▸ PROBLEM DETAILS:
Using the material below, print the line that contains "faces = [list(range(n)), [(len(rings)", the line that contains "section: centre, mid", and every line in between, exactly and nothing else.

▸ RECORDS TO USE:
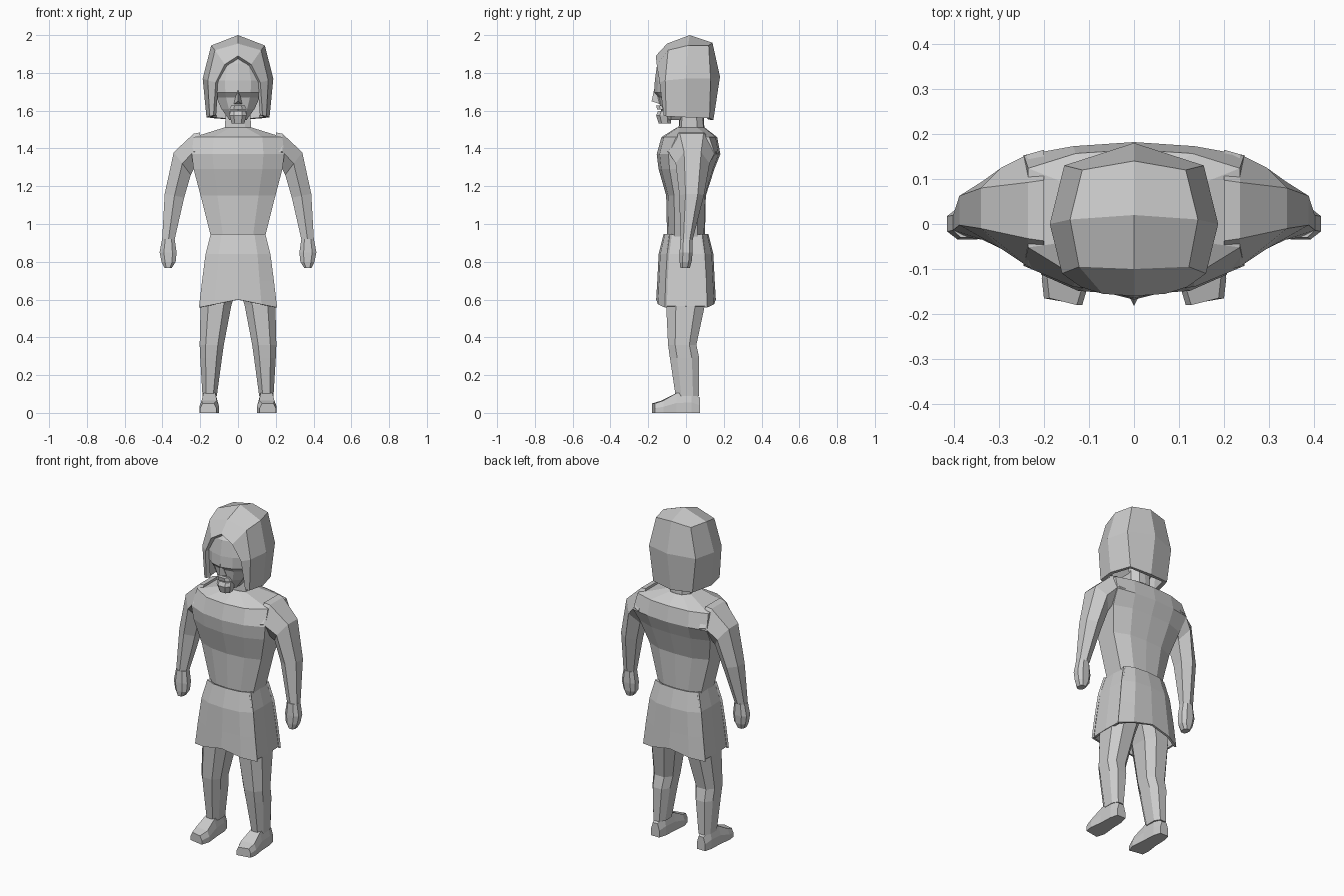
import bpy, bmesh
from mathutils import Vector

grey = bpy.data.materials.new("plain_grey")
grey.diffuse_color = (0.6, 0.6, 0.6, 1)


def make(name, verts, faces, mirror=False, thick=0, centre=None):
    """Mesh from points and faces, facing away from centre, optionally mirrored in x."""
    bm = bmesh.new()
    vs = [bm.verts.new(v) for v in verts]
    for f in faces:
        bm.faces.new([vs[i] for i in f])
    bmesh.ops.recalc_face_normals(bm, faces=bm.faces)
    if centre:
        c = Vector(centre)
        if sum(f.normal.dot(f.calc_center_median() - c) for f in bm.faces) < 0:
            bmesh.ops.reverse_faces(bm, faces=bm.faces)
    me = bpy.data.meshes.new(name)
    bm.to_mesh(me)
    bm.free()
    me.materials.append(grey)
    ob = bpy.data.objects.new(name, me)
    bpy.context.collection.objects.link(ob)
    if mirror:
        m = ob.modifiers.new("mirror", 'MIRROR')
        m.use_clip = True
    if thick:
        s = ob.modifiers.new("thickness", 'SOLIDIFY')
        s.thickness = thick
        s.offset = -1
    return ob


def loft(name, rings, mirror=False):
    """Closed skin through rings with the same point count."""
    n = len(rings[0])
    faces = [list(range(n)), [(len(rings) - 1) * n + i for i in range(n)]]
    for r in range(len(rings) - 1):
        for i in range(n):
            j = (i + 1) % n
            faces.append([r * n + i, r * n + j, (r + 1) * n + j, (r + 1) * n + i])
    return make(name, [p for r in rings for p in r], faces, mirror)


def body_ring(z, w, yf, yb, kf=0.6, kb=0.6, mid=0.55):
    """Symmetric section: centre, mid and side points at front and back."""
    half = [(mid * w, yf * 0.9), (w, yf * kf), (w, yb * kb), (mid * w, yb * 0.95)]
    pts = [(0, yf)] + half + [(0, yb)] + [(-x, y) for x, y in reversed(half)]
    return [(x, y, z) for x, y in pts]


def limb_ring(z, x0, x1, y0, y1, c=0.25):
    """Rectangle with cut corners."""
    a, b = (x1 - x0) * c, (y1 - y0) * c
    return [(x, y, z) for x, y in ((x0 + a, y0), (x1 - a, y0), (x1, y0 + b), (x1, y1 - b),
                                   (x1 - a, y1), (x0 + a, y1), (x0, y1 - b), (x0, y0 + b))]


# torso and neck
loft("torso", [
    body_ring(0.92, 0.14, -0.10, 0.10),
    body_ring(1.15, 0.198, -0.105, 0.105),
    body_ring(1.29, 0.235, -0.145, 0.15, 0.6, 0.7),
    body_ring(1.37, 0.245, -0.155, 0.182, 0.6, 0.84),
    body_ring(1.46, 0.235, -0.13, 0.165, 0.4, 0.75),
    body_ring(1.51, 0.075, -0.05, 0.10)])
loft("neck", [
    body_ring(1.47, 0.07, -0.04, 0.10, 0.6, 0.6),
    body_ring(1.62, 0.065, -0.035, 0.09, 0.6, 0.6)])


# arms: inner and outer points of each section, with front and back depth
def arm_ring(xo, zo, xi, zi, yf, yb):
    ym, xm, zm = (yf + yb) / 2, (xo + xi) / 2, (zo + zi) / 2
    d = (yb - yf) * 0.25
    return [(xo, ym - d, zo), (xo, ym + d, zo), (xm, yb, zm),
            (xi, ym + d, zi), (xi, ym - d, zi), (xm, yf, zm)]


loft("arm", [
    arm_ring(0.20, 1.485, 0.20, 1.27, -0.105, 0.165),
    arm_ring(0.235, 1.478, 0.235, 1.29, -0.095, 0.155),
    arm_ring(0.34, 1.38, 0.25, 1.26, -0.055, 0.125),
    arm_ring(0.388, 1.16, 0.285, 1.14, -0.035, 0.095),
    arm_ring(0.402, 0.91, 0.335, 0.92, -0.03, 0.035)], True)
loft("hand", [
    limb_ring(0.92, 0.335, 0.402, -0.03, 0.035),
    limb_ring(0.85, 0.325, 0.415, -0.034, 0.035),
    limb_ring(0.80, 0.33, 0.405, -0.034, 0.03),
    limb_ring(0.768, 0.35, 0.39, -0.03, 0.02)], True)

# legs
loft("leg", [
    limb_ring(0.90, 0.0, 0.135, -0.09, 0.09),
    limb_ring(0.66, 0.006, 0.185, -0.10, 0.11),
    limb_ring(0.57, 0.035, 0.198, -0.105, 0.10),
    limb_ring(0.36, 0.075, 0.203, -0.095, 0.055),
    limb_ring(0.29, 0.085, 0.2, -0.085, 0.07),
    limb_ring(0.09, 0.112, 0.188, -0.055, 0.068)], True)


# feet: sections from heel to toe
def foot_ring(y, x0, x1, h, skew=0):
    t = 0.012
    return [(x0, y - skew, 0), (x1, y, 0), (x1, y, h * 0.5),
            (x1 - t, y, h), (x0 + t, y - skew, h), (x0, y - skew, h * 0.5)]


loft("foot", [
    foot_ring(0.075, 0.125, 0.18, 0.08),
    foot_ring(0.03, 0.112, 0.192, 0.11),
    foot_ring(-0.05, 0.108, 0.195, 0.105),
    foot_ring(-0.12, 0.10, 0.205, 0.065, 0.01),
    foot_ring(-0.165, 0.115, 0.20, 0.05, 0.015)], True)


# skirt: front and back flaps plus narrower side panels
def panel(name, rows, mirror, centre):
    n = len(rows[0])
    faces = [(r * n + i, r * n + i + 1, (r + 1) * n + i + 1, (r + 1) * n + i)
             for r in range(len(rows) - 1) for i in range(n - 1)]
    make(name, [p for r in rows for p in r], faces, mirror, 0.012, centre)


for name, s in (("skirt_front", -1), ("skirt_back", 1)):
    rows = []
    for z, w, y, ye, dz in ((0.948, 0.145, 0.118, 0.085, 0), (0.84, 0.172, 0.145, 0.10, 0),
                            (0.70, 0.19, 0.152, 0.108, 0), (0.60, 0.207, 0.158, 0.112, -0.042)):
        rows.append([(0, s * y, z), (w * 0.6, s * y * 0.94, z + dz * 0.6),
                     (w, s * ye, z + dz)])
    panel(name, rows, True, (0, 0, 0.75))
panel("skirt_side", [
    [(w, -y, z), (w + 0.005, 0, z), (w, y, z)]
    for z, w, y in ((0.945, 0.138, 0.09), (0.84, 0.165, 0.103), (0.565, 0.197, 0.11))],
    True, (0, 0, 0.75))

# head with brow ledge above recessed eyes
loft("head", [
    body_ring(1.55, 0.045, -0.115, 0.06, 0.7),
    body_ring(1.61, 0.088, -0.135, 0.08, 0.6),
    body_ring(1.67, 0.115, -0.145, 0.09, 0.6),
    body_ring(1.695, 0.122, -0.168, 0.10, 0.65),
    body_ring(1.76, 0.125, -0.165, 0.10, 0.7),
    body_ring(1.85, 0.10, -0.152, 0.10, 0.75),
    body_ring(1.90, 0.06, -0.11, 0.08, 0.7)])
make("nose", [(0, -0.165, 1.73), (0.022, -0.14, 1.635), (-0.022, -0.14, 1.635),
              (0, -0.182, 1.65), (0, -0.12, 1.66)],
     [(0, 1, 3), (0, 3, 2), (3, 1, 2), (0, 4, 1), (0, 2, 4), (1, 4, 2)])

# short beard and moustache
loft("beard", [
    limb_ring(1.533, -0.034, 0.034, -0.145, -0.08),
    limb_ring(1.575, -0.045, 0.045, -0.158, -0.08),
    limb_ring(1.598, -0.042, 0.042, -0.148, -0.08)])
loft("moustache", [
    limb_ring(1.605, -0.047, 0.047, -0.153, -0.09),
    limb_ring(1.628, -0.035, 0.035, -0.158, -0.09)])

# bobbed hair, one half mirrored: rows run from back centre to front side
hair = [
    (0, 0.145, 1.55), (0.13, 0.125, 1.56), (0.167, 0, 1.565), (0.15, -0.105, 1.57),
    (0, 0.18, 1.78), (0.155, 0.13, 1.77), (0.187, 0, 1.77), (0.16, -0.11, 1.76),
    (0, 0.14, 1.96), (0.115, 0.12, 1.945), (0.142, 0.01, 1.945), (0.122, -0.095, 1.92),
    (0, 0.02, 2.0), (0, -0.10, 1.955),
    (0.13, -0.118, 1.575), (0.118, -0.14, 1.75), (0.07, -0.155, 1.845), (0, -0.16, 1.89)]
hair_faces = [(r + i, r + i + 1, r + i + 5, r + i + 4) for r in (0, 4) for i in range(3)]
hair_faces += [(8, 9, 10, 12), (12, 10, 11, 13), (13, 11, 16, 17), (7, 15, 16, 11), (3, 14, 15, 7)]
make("hair", hair, hair_faces, True, 0.025, (0, 0, 1.75))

▸ EXERCISE SOLUTION:
    faces = [list(range(n)), [(len(rings) - 1) * n + i for i in range(n)]]
    for r in range(len(rings) - 1):
        for i in range(n):
            j = (i + 1) % n
            faces.append([r * n + i, r * n + j, (r + 1) * n + j, (r + 1) * n + i])
    return make(name, [p for r in rings for p in r], faces, mirror)


def body_ring(z, w, yf, yb, kf=0.6, kb=0.6, mid=0.55):
    """Symmetric section: centre, mid and side points at front and back."""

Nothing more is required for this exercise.